What is required
Copy out every line in the entries below that includes "bottom".

Extracted information
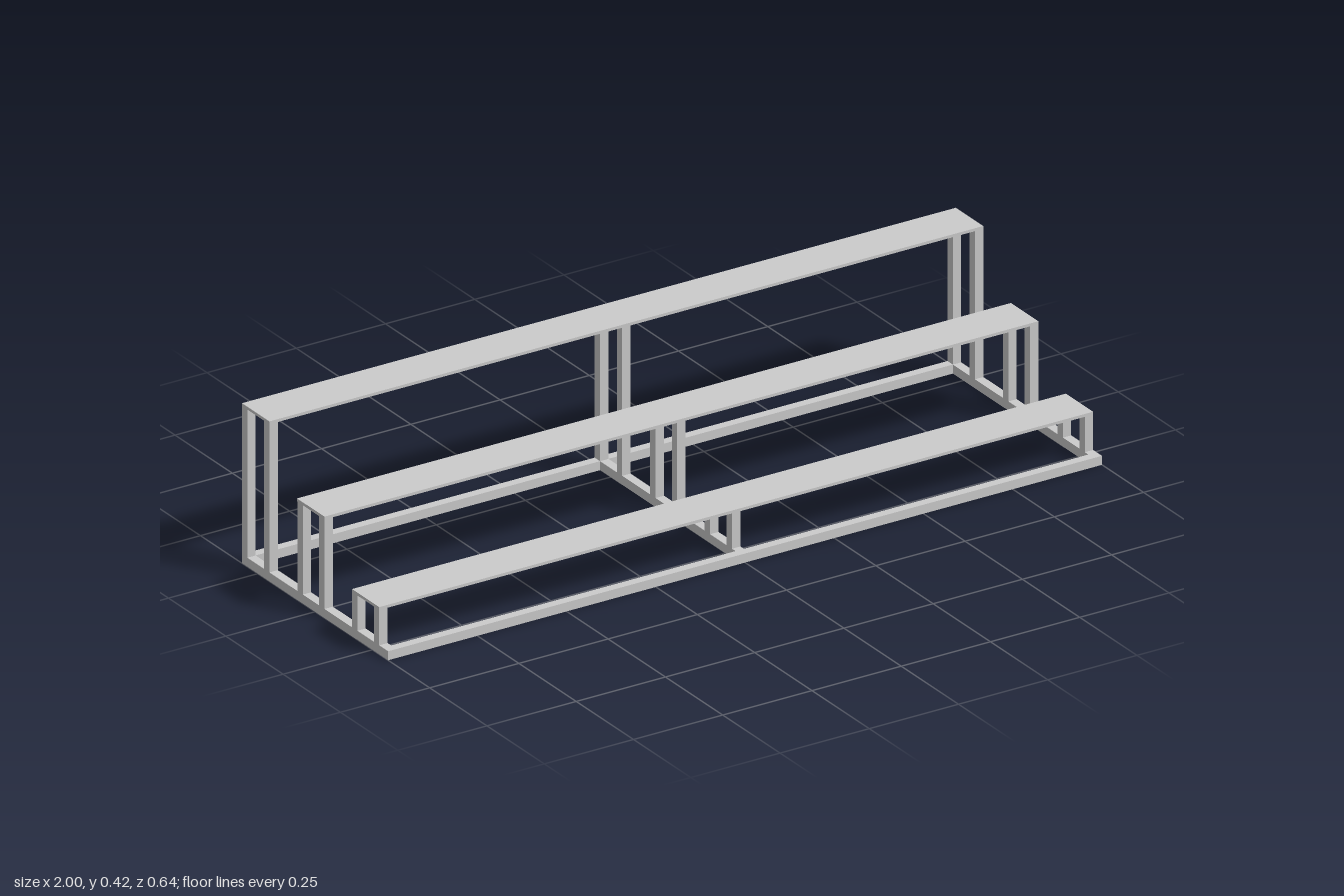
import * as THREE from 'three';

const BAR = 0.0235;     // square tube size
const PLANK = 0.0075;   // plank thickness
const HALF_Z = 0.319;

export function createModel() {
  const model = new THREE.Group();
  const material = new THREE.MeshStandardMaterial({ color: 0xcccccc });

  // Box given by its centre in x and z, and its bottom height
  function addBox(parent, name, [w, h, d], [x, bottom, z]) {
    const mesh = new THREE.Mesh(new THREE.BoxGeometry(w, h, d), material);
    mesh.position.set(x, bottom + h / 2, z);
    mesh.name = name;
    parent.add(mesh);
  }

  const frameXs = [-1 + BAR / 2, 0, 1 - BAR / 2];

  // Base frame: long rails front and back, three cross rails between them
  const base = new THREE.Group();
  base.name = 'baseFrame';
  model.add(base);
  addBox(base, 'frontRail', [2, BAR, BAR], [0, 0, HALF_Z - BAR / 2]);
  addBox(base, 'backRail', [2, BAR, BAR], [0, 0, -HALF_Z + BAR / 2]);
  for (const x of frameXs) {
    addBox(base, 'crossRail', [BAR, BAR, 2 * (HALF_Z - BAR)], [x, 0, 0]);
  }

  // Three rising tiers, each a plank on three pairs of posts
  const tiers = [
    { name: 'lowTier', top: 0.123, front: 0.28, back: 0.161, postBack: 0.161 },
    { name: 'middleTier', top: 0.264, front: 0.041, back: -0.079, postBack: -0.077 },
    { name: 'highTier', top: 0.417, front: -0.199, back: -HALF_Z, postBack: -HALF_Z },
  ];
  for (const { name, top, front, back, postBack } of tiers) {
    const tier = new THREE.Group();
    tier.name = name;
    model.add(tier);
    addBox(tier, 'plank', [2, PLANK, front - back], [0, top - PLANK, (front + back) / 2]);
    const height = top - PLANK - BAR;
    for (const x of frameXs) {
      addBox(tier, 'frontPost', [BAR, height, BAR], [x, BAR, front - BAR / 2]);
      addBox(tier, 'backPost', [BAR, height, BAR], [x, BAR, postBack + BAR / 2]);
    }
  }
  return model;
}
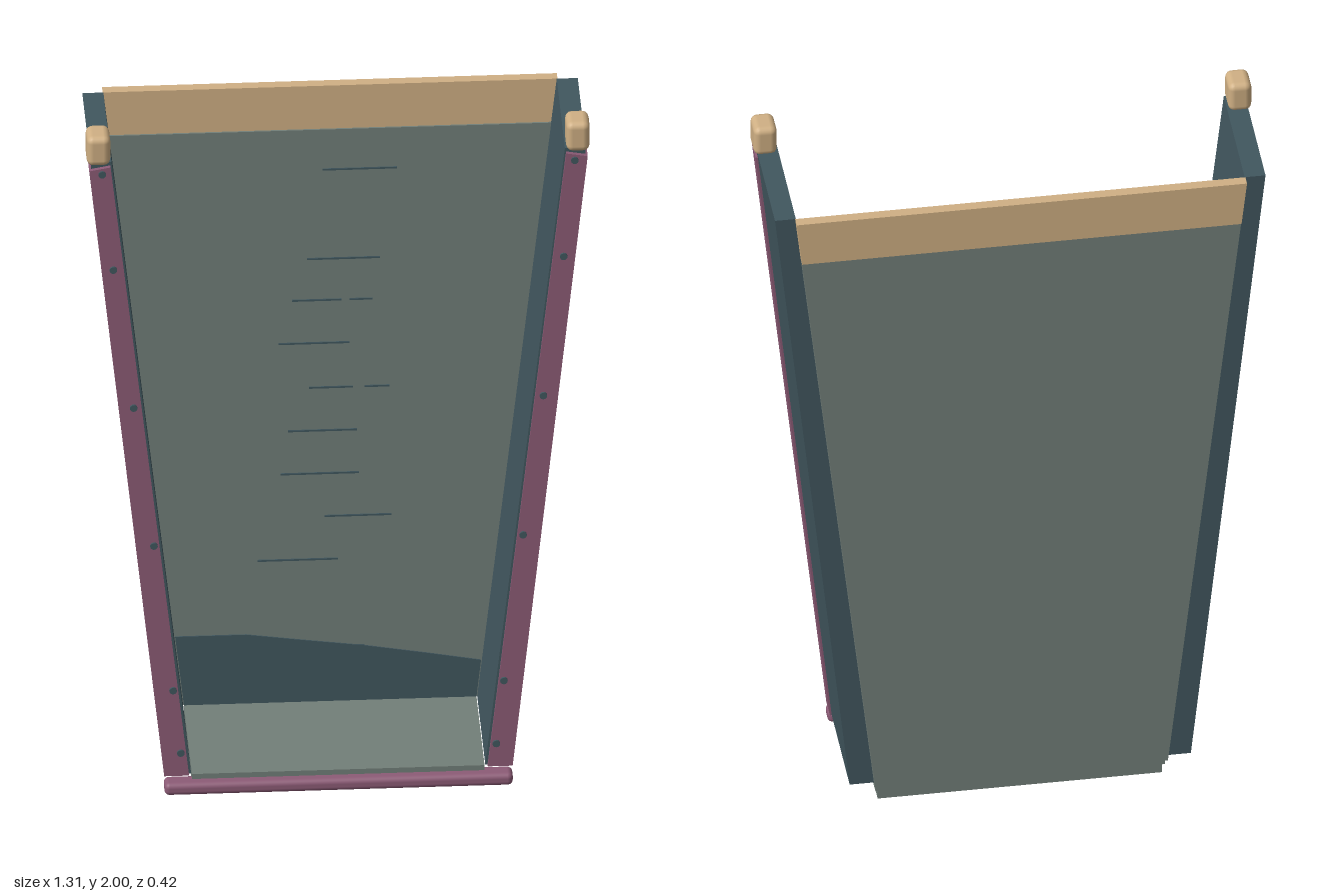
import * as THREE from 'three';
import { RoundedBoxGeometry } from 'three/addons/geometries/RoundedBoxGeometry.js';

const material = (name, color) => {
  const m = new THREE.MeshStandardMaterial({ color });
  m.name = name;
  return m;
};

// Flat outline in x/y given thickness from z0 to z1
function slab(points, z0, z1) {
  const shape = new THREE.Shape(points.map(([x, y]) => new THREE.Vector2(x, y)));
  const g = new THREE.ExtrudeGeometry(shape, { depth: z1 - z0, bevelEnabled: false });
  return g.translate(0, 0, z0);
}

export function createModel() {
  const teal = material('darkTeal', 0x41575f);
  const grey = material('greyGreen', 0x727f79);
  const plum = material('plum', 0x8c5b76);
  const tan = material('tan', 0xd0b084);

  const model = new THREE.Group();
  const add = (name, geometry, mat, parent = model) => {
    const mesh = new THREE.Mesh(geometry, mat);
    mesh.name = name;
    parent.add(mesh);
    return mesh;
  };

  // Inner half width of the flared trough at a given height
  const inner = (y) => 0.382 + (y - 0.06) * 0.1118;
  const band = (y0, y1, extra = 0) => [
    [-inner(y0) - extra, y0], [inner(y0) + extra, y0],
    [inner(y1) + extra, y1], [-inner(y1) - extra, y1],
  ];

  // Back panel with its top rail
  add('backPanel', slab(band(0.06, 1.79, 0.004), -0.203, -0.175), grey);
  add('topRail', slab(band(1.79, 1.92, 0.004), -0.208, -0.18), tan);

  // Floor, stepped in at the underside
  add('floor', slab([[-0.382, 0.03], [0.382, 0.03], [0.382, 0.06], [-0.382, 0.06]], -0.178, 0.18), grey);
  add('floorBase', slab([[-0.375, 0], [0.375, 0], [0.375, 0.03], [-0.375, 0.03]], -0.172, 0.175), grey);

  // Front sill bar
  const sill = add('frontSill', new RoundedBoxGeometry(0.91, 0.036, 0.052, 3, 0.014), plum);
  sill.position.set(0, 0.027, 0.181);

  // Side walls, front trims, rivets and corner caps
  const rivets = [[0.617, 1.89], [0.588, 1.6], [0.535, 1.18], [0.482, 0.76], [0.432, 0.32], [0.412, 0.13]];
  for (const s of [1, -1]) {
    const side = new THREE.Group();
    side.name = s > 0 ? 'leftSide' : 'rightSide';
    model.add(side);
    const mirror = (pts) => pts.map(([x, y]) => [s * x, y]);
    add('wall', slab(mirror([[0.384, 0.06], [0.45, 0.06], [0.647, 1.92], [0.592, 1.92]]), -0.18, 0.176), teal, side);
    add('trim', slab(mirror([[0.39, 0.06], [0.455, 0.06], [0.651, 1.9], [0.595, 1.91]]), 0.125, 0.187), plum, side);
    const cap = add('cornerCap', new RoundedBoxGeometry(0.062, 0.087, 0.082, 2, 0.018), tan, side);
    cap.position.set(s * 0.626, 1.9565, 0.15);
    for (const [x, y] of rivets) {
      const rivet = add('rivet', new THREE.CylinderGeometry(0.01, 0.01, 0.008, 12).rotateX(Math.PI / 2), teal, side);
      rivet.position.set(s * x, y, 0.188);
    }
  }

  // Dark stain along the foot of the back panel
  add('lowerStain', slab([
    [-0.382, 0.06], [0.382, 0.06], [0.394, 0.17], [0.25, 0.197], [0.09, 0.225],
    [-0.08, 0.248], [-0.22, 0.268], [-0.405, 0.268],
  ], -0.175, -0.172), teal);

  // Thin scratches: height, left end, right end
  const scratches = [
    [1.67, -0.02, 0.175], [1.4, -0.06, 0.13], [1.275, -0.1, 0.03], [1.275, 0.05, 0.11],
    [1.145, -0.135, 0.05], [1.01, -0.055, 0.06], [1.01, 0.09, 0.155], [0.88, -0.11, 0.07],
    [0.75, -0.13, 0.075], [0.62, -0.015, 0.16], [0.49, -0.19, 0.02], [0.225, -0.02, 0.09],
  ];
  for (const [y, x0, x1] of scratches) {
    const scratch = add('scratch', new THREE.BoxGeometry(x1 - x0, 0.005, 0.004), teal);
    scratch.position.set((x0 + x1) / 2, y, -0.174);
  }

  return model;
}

---

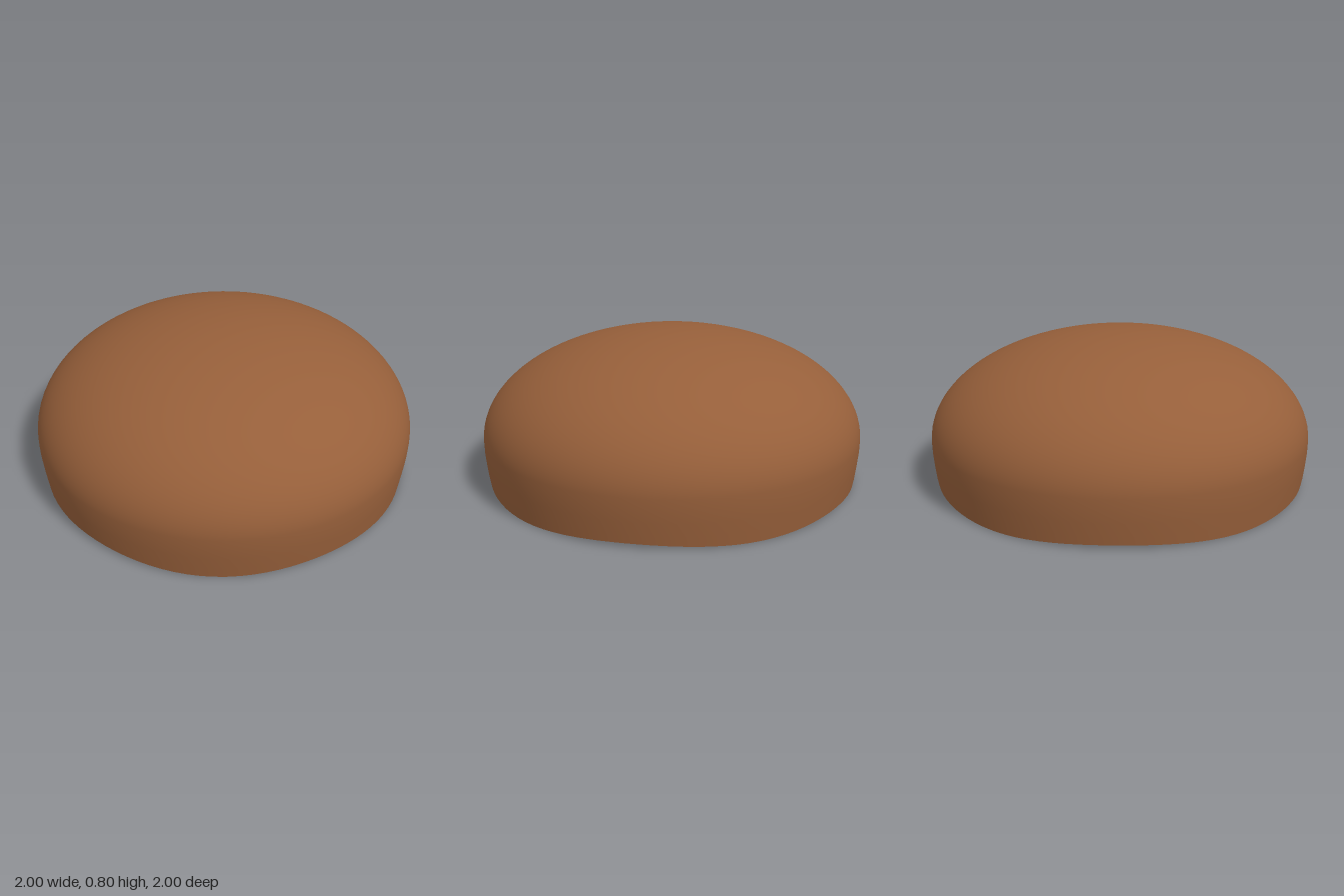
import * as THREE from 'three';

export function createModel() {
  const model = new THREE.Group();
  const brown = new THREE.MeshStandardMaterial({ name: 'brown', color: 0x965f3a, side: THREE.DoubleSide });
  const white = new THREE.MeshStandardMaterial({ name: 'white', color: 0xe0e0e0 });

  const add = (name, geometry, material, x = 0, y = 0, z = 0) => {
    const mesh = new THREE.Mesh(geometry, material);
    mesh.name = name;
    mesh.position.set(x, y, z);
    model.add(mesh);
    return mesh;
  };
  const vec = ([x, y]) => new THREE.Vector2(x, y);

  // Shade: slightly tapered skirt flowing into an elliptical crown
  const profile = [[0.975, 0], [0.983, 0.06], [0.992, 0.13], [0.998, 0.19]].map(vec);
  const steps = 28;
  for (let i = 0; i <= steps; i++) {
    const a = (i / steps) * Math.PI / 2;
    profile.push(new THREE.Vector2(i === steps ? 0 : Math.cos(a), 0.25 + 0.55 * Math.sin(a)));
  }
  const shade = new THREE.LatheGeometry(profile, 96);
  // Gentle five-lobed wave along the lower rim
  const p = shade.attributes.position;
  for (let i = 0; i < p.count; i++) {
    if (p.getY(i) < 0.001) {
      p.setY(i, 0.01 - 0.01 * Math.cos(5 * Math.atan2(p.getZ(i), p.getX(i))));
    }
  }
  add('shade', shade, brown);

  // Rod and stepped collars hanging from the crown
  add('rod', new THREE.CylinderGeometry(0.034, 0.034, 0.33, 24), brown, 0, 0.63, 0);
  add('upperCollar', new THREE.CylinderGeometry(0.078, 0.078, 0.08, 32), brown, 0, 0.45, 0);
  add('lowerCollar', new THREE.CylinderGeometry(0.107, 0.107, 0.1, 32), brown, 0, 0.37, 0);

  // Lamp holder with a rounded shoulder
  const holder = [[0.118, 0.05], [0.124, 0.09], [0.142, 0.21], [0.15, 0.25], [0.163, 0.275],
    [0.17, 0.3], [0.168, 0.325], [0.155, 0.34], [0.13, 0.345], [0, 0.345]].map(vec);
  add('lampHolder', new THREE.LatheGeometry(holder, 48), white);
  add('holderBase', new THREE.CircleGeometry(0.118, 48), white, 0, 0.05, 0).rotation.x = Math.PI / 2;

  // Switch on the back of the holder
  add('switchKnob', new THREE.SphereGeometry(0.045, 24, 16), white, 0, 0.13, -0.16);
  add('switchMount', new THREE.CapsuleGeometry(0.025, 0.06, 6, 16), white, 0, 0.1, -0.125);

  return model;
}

Solution for this problem
  // Box given by its centre in x and z, and its bottom height
  function addBox(parent, name, [w, h, d], [x, bottom, z]) {
    mesh.position.set(x, bottom + h / 2, z);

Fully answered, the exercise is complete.